Feminism :: Questions for Analysis

Feminist criticism is concerned with "...the ways in which literature (and other cultural productions) reinforce or undermine the economic, political, social, and psychological oppression of women" (Tyson).  Purdue OWL

  • Is the author male or female?

  • Is the text narrated by a male or female?

  • What types of roles do women have in the text?

  • Are the female characters the protagonists or secondary and minor characters?

  • Do any stereotypical characterizations of women appear?

  • What are the attitudes toward women held by the male characters?

  • What is the author's attitude toward women in society?

  • How does the author's culture influence her or his attitude? Is feminine imagery used? If so, what is the significance of such imagery?

  • Do the female characters speak differently than to the male characters? In your investigation, compare the frequency of speech for the male characters to the frequency of speech for the female characters.

Bressler, Charles. Literary Criticism: An introduction to theory and practice. New Jersey: Prentice Hall, 2003.

Marxism :: Questions for Analysis

Based on the theories of Karl Marx (and so influenced by philosopher Georg Wilhelm Friedrich Hegel), this school concerns itself with class differences, economic and otherwise, as well as the implications and complications of the capitalist system.

  • Is there an outright rejection of socialism in the work?

  • Does the text raise fundamental criticism about the emptiness of life in bourgeois society?

  • How well is the fate of the individual linked organically to the nature of societal forces? What are the work's conflicting forces?

  • At what points are actions or solutions to problems forced or unreal?

  • Are characters from all social levels equally well sketched?

  • What are the values of each class in the work?

  • What is valued most? Sacrifice? Assent? Resistance?

  • How clearly do narratives of disillusionment and defeat indicate that bourgeois values - competition, chauvinism - are incompatible with human happiness?

  • Does the protagonist defend or defect from the dominant values of society? Are those values in ascendancy or decay?

Bressler, Charles. Literary Criticism: An introduction to theory and practice. New Jersey: Prentice Hall, 2003.

Cultural Poetics or New Historicism :: Questions for Analysis

This school, influenced by structuralist and post-structuralist theories, seeks to reconnect a work with the time period in which it was produced and identify it with the cultural and political movements of the time.

  • What kinds of behavior, what models of practice, does this work seem to reinforce?

  • Why might readers at a particular time and place find this work compelling?
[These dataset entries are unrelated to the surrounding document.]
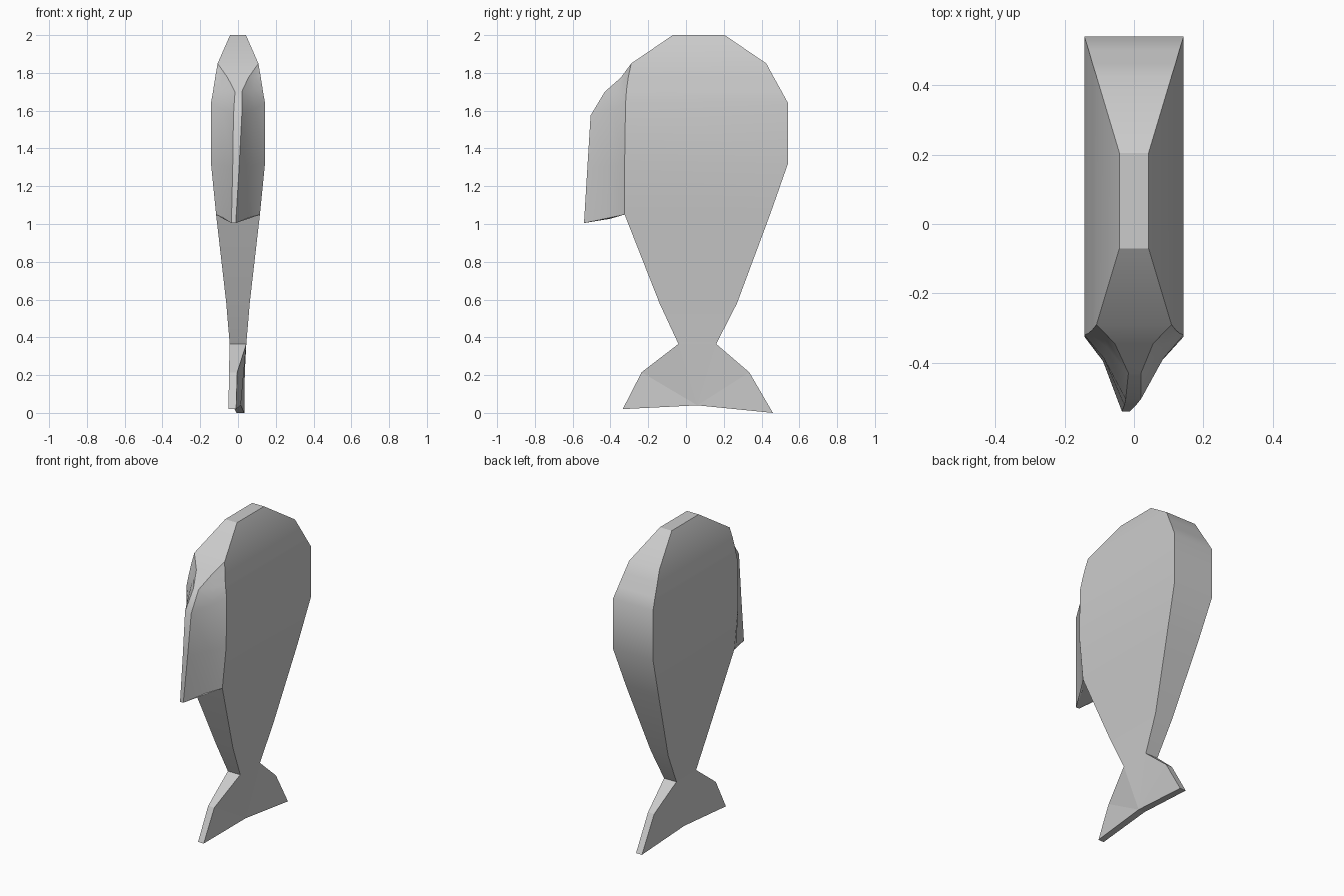
import bpy, bmesh

if "Cube" in bpy.data.objects:
    bpy.data.objects.remove(bpy.data.objects["Cube"])


def finish(name, bm, smooth=False):
    bmesh.ops.remove_doubles(bm, verts=bm.verts, dist=0.0005)
    bmesh.ops.recalc_face_normals(bm, faces=bm.faces)
    mesh = bpy.data.meshes.new(name)
    bm.to_mesh(mesh)
    bm.free()
    obj = bpy.data.objects.new(name, mesh)
    bpy.context.collection.objects.link(obj)
    if smooth:
        bpy.ops.object.select_all(action='DESELECT')
        obj.select_set(True)
        bpy.context.view_layer.objects.active = obj
        bpy.ops.object.shade_smooth_by_angle(angle=0.5)
    return obj


def bridge(bm, a, b):
    n = len(a)
    for i in range(n):
        j = (i + 1) % n
        face = []
        for v in (a[i], a[j], b[j], b[i]):
            if all((v.co - w.co).length > 0.0005 for w in face):
                face.append(v)
        if len(face) > 2:
            bm.faces.new(face)


def ring(bm, z, hw, y_front, y_back, edge=None):
    # Body section; edge = (y, z, x_left, x_right) of the protruding front strip
    ye, ze, xl, xr = edge or (y_front, z, -hw, hw)

    def mid(x_body, x_edge):
        if not edge:
            return (x_body, y_front, z)
        return (x_body * 0.53 + x_edge * 0.47,
                y_front * 0.64 + ye * 0.36, (z + ze) / 2)
    pts = [(hw, y_back, z), (-hw, y_back, z), (-hw, y_front, z), mid(-hw, xl),
           (xl, ye, ze), (xr, ye, ze), mid(hw, xr), (hw, y_front, z)]
    return [bm.verts.new(p) for p in pts]


# Body with the thin front fin, lofted from top to tail root
sections = [
    (2.00, 0.042, -0.07, 0.205),
    (1.85, 0.108, -0.29, 0.425),
    (1.78, 0.120, -0.305, 0.463, (-0.345, 1.775, -0.055, 0.055)),
    (1.71, 0.131, -0.315, 0.502, (-0.43, 1.70, -0.016, 0.020)),
    (1.64, 0.143, -0.32, 0.54, (-0.505, 1.575, -0.024, 0.020)),
    (1.32, 0.143, -0.325, 0.54, (-0.522, 1.30, -0.028, 0.006)),
    (1.05, 0.116, -0.325, 0.445, (-0.54, 1.005, -0.035, -0.012)),
    (1.05, 0.116, -0.325, 0.445),
    (0.58, 0.062, -0.14, 0.27),
    (0.365, 0.044, -0.04, 0.16),
]
bm = bmesh.new()
rings = [ring(bm, *s) for s in sections]
for a, b in zip(rings, rings[1:]):
    bridge(bm, a, b)
bm.faces.new([rings[0][i] for i in (0, 1, 2, 7)])
finish("body", bm, True)

# Tail fluke: slightly twisted thin plate (y, z, x_left, x_right)
outline = [
    (-0.04, 0.365, -0.044, 0.044), (-0.235, 0.215, -0.048, -0.004),
    (-0.335, 0.02, -0.05, -0.01), (0.06, 0.04, -0.03, 0.015),
    (0.46, 0.0, -0.008, 0.034), (0.335, 0.215, -0.008, 0.036),
    (0.16, 0.365, -0.044, 0.044),
]
bm = bmesh.new()
left = [bm.verts.new((l, y, z)) for y, z, l, r in outline]
right = [bm.verts.new((r, y, z)) for y, z, l, r in outline]
bridge(bm, left, right)
for side in (left, right):
    for ids in ((0, 1, 3), (1, 2, 3), (0, 3, 6), (6, 3, 5), (3, 4, 5)):
        bm.faces.new([side[i] for i in ids])
finish("tail", bm)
  • Are there differences between my values and the values implicit in the work I am reading?

  • Upon what social understanding does the work depend?

  • Whose freedom of thought or movement might be constrained implicitly or explicitly by this work?

  • What are the larger social structures with which these particular acts of praise or blame might be connected?

Bressler, Charles. Literary Criticism: An introduction to theory and practice. New Jersey: Prentice Hall, 2003.

Gender Studies :: Questions for Analysis

Gender studies and queer theory explore issues of sexuality, power, and marginalized populations (woman as other) in literature and culture.

  • What elements of the text can be perceived as being masculine (active, powerful) and feminine (passive, marginalized) and how do the characters support these traditional roles?

  • What sort of support (if any) is given to elements or characters who question the masculine/feminine binary? What happens to those elements/characters?

  • What are the politics (ideological agendas) of specific gay, lesbian, or queer works, and how are those politics revealed in...the work's thematic content or portrayals of its characters?

  • What does the work contribute to our knowledge of queer, gay, or lesbian experience and history, including literary history?

  • How is queer, gay, or lesbian experience coded in texts that are by writers who are apparently homosexual?

  • How does the literary text illustrate the problematics of sexuality and sexual "identity," that is the ways in which human sexuality does not fall neatly into the separate categories defined by the words homosexual and heterosexual?

Purdue OWL